U.S. housing has been on a slow, sometimes rocky road to recovery over the past couple of years. But it remains in fragile health, vulnerable to tight credit conditions, rising mortgage costs, falling affordability or new economic downdrafts. And now we have another sign that this crucial sector could be headed for renewed trouble: Wall Street's financial engineers are coming.
Major property investors such as Blackstone Group are finding ways to monetize their holdings, such as bringing real estate initial public offerings to market at a clip not seen since the early days of the bubble nearly a decade ago. But Blackstone, the world's biggest private equity player in the property game, has also figured out an intriguing way to cash in on its huge stash of distressed single-family houses, many of them bought out of foreclosure at a cost of more than $7-billion (U.S.).
With the help of the derivatives pros at Deutsche Bank, it has devised a security backed by the rental income stream from the tenants ensconced in those houses. This new product should offer a higher yield than typical mortgage-backed securities, and appeal strongly to yield-hungry fund managers running out of opportunities in overcrowded alternative assets like infrastructure.
Most of the rentals in the offering are in a handful of large urban centres in California, Arizona, Florida and Georgia, according to a report in International Financing Review, thus avoiding the hardest-hit cities of the Northeast and Midwest.
The $479-million worth of notes are backed by a loan cobbled together by Deutsche Bank and collateralized by 3,207 houses owned by Blackstone's residential rental investment vehicle, Invitation Homes.
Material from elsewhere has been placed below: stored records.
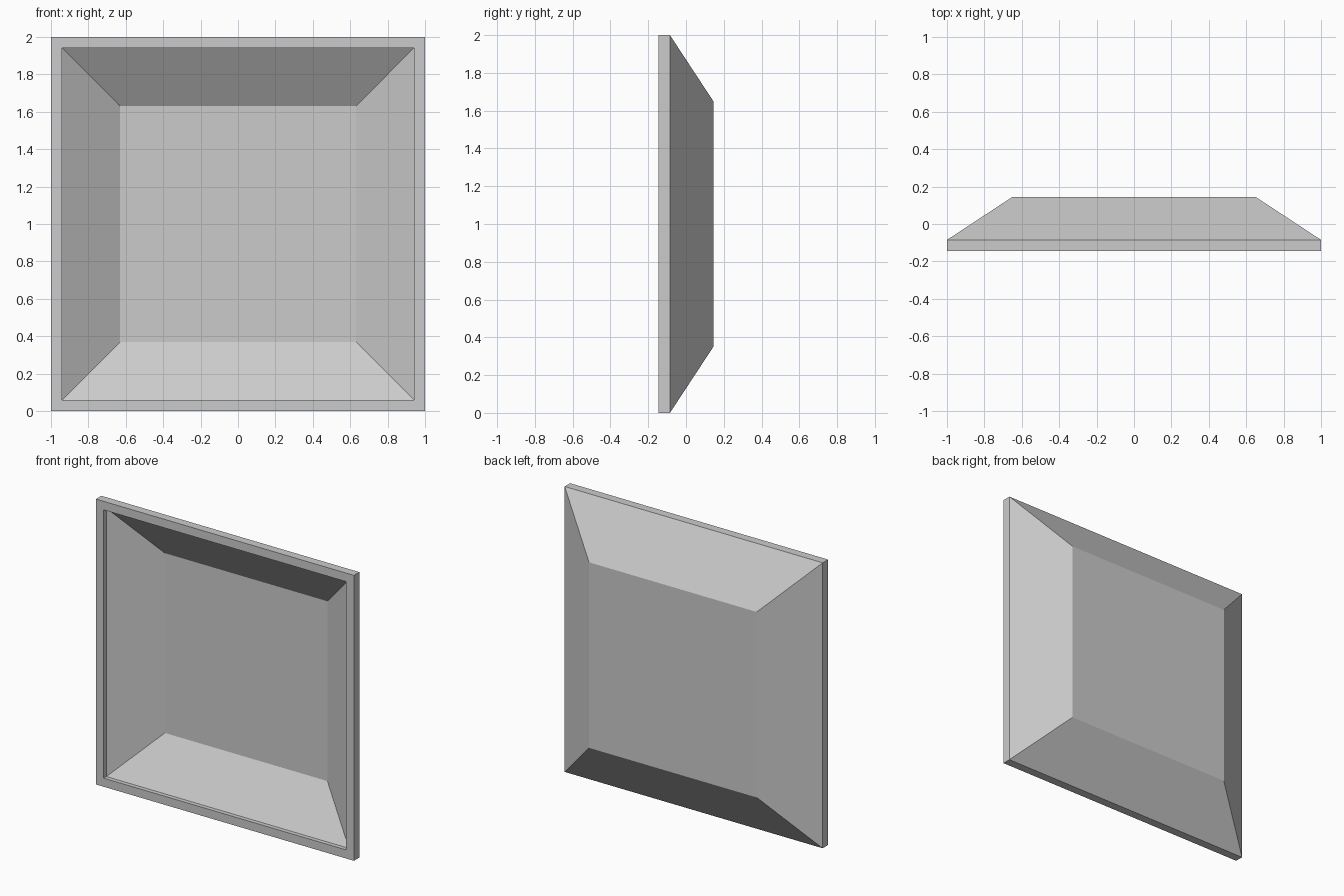
import bpy
import bmesh

cube = bpy.data.objects.get("Cube")
if cube:
    bpy.data.objects.remove(cube, do_unlink=True)

# Single plain grey finish
grey = bpy.data.materials.new("plain_grey")
grey.use_nodes = True
colour = (0.6, 0.6, 0.6, 1.0)
grey.diffuse_color = colour
grey.node_tree.nodes["Principled BSDF"].inputs["Base Color"].default_value = colour

# Cross-section as (half width, depth): inner floor, wall, lip, rim, outer slope, back
PROFILE = [
    (0.63, 0.09),
    (0.94, -0.115),
    (0.94, -0.145),
    (1.0, -0.145),
    (1.0, -0.085),
    (0.65, 0.145),
]


def square_ring(bm, half, y):
    """Four corners of an upright square centred at height 1."""
    corners = ((-1, -1), (1, -1), (1, 1), (-1, 1))
    return [bm.verts.new((sx * half, y, 1 + sz * half)) for sx, sz in corners]


# Hollow tapered tray, lofted through the square rings
bm = bmesh.new()
rings = [square_ring(bm, half, y) for half, y in PROFILE]
for a, b in zip(rings, rings[1:]):
    for i in range(4):
        j = (i + 1) % 4
        bm.faces.new((a[i], a[j], b[j], b[i]))
bm.faces.new(rings[0])
bm.faces.new(rings[-1])
bmesh.ops.recalc_face_normals(bm, faces=bm.faces)

mesh = bpy.data.meshes.new("tapered_tray")
bm.to_mesh(mesh)
bm.free()
mesh.materials.append(grey)
tray = bpy.data.objects.new("tapered_tray", mesh)
bpy.context.collection.objects.link(tray)
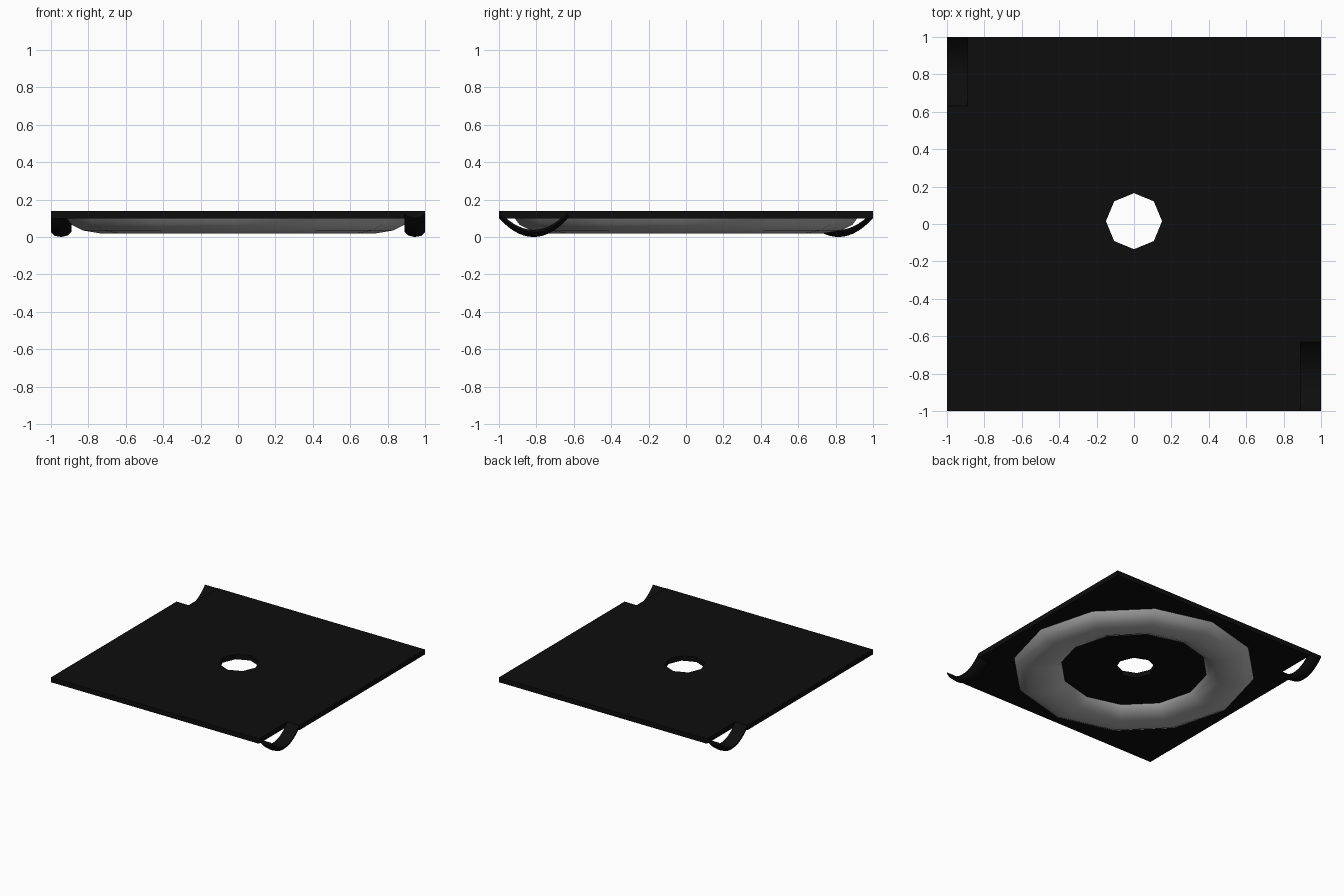
import bpy, bmesh
from math import cos, sin, pi

cube = bpy.data.objects.get("Cube")
if cube:
    bpy.data.objects.remove(cube)


def material(name, value):
    m = bpy.data.materials.new(name)
    m.use_nodes = True
    colour = (value, value, value, 1)
    m.diffuse_color = colour
    m.node_tree.nodes["Principled BSDF"].inputs["Base Color"].default_value = colour
    return m


def make(name, bm, mat, smooth=0):
    bmesh.ops.recalc_face_normals(bm, faces=bm.faces)
    mesh = bpy.data.meshes.new(name)
    bm.to_mesh(mesh)
    bm.free()
    mesh.materials.append(mat)
    ob = bpy.data.objects.new(name, mesh)
    bpy.context.collection.objects.link(ob)
    if smooth:
        bpy.ops.object.select_all(action='DESELECT')
        ob.select_set(True)
        bpy.context.view_layer.objects.active = ob
        bpy.ops.object.shade_smooth_by_angle(angle=smooth)
    return ob


def loft(bm, rows, closed_rows, closed_section):
    """Skin a list of vertex rows with quads."""
    n, k = len(rows), len(rows[0])
    for i in range(n if closed_rows else n - 1):
        for j in range(k if closed_section else k - 1):
            a, b = rows[i], rows[(i + 1) % n]
            bm.faces.new((a[j], a[(j + 1) % k], b[(j + 1) % k], b[j]))


black = material("black plastic", 0.004)
grey = material("grey rubber", 0.45)

BOTTOM, TOP = 0.1, 0.14
INNER, NOTCH = 0.89, 0.63

# Square plate with two notched corners and an octagonal centre hole
bm = bmesh.new()
half = [(1, -NOTCH), (1, 1), (-INNER, 1), (-INNER, NOTCH)]
outline = half + [(-x, -y) for x, y in half]
hole = [(0.15 * sin(i * pi / 4), 0.015 + 0.15 * cos(i * pi / 4)) for i in range(8)]
edges = []
for loop in (outline, hole):
    vs = [bm.verts.new((x, y, BOTTOM)) for x, y in loop]
    edges += [bm.edges.new((vs[i - 1], vs[i])) for i in range(len(vs))]
bmesh.ops.triangle_fill(bm, edges=edges, use_beauty=True)
top = bmesh.ops.extrude_face_region(bm, geom=bm.faces[:])["geom"]
bmesh.ops.translate(bm, vec=(0, 0, TOP - BOTTOM),
                    verts=[g for g in top if isinstance(g, bmesh.types.BMVert)])
make("plate", bm, black)

# Twelve-sided ring under the plate
bm = bmesh.new()
profile = [(0.92, 0.105), (0.89, 0.066), (0.83, 0.035), (0.74, 0.02),
           (0.65, 0.035), (0.58, 0.066), (0.55, 0.105)]
rows = [[bm.verts.new((r * cos(i * pi / 6), r * sin(i * pi / 6), z)) for r, z in profile]
        for i in range(12)]
loft(bm, rows, True, False)
make("base_ring", bm, grey, 1.0)

# Sagging straps across the notched corners
section = [(INNER, 0.038), (1, 0.038), (1, 0.025), (0.98, 0.006),
           (0.945, 0), (0.91, 0.008), (INNER, 0.028)]
STEPS = 14
for name, side in (("front_left_strap", 1), ("back_right_strap", -1)):
    bm = bmesh.new()
    rows = []
    for i in range(STEPS + 1):
        t = 2 * i / STEPS - 1
        y = -(1 + NOTCH) / 2 + t * (1 - NOTCH) / 2
        rows.append([bm.verts.new((side * x, side * y, BOTTOM * t * t + z))
                     for x, z in section])
    loft(bm, rows, False, True)
    for end in (rows[0], rows[-1]):
        bm.faces.new(end)
    make(name, bm, black, 0.7)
This neat device has secured a coveted triple-A rating for a large chunk of the offering, which would never have been attainable for the rental stream alone. Still, Fitch Ratings says such securities should not be rated higher than the edge of investment grade because of the risks. After all, rental bonds have no track record yet.
Nevertheless, there are plenty more deals waiting in the wings if this proves a success. Invitation Homes itself has assembled a portfolio of about 40,000 houses acquired at dirt-cheap prices and is adding more, at the rate of about $100-million worth every week. Blackstone is expected to take the unit public next year if the IPO market remains strong.
Competitors will also be keeping a close watch on the market reception for the bonds. Housing vultures have snapped up about 150,000 distressed homes in the past 18 months and turned them into rentals, says bank watcher Keefe Bruyette & Woods. In some markets, these big buyers provide much of the real estate action. Large funds, including Blackstone, accounted for nearly one-quarter of houses acquired in the Atlanta area between last May and July.
There is no shortage of supply. Speculators are trolling through recovering markets as well as foreclosure-wracked cities like Philadelphia, New Orleans and bankrupt Detroit, looking for both residential and commercial real estate. Detroit alone has 78,000 vacant properties, many of which face demolition.
The bottom line is that if there's a way to package dross and peddle it as pure investor gold, Wall Street's derivatives pros will find it, and they can still count on at least one or two rating agencies to give them a helping hand. But when a major financial player like Blackstone decides to cut other investors in on a good thing, rather than keep all the profits for itself, that ought to be a signal that the housing market isn't out of the woods yet.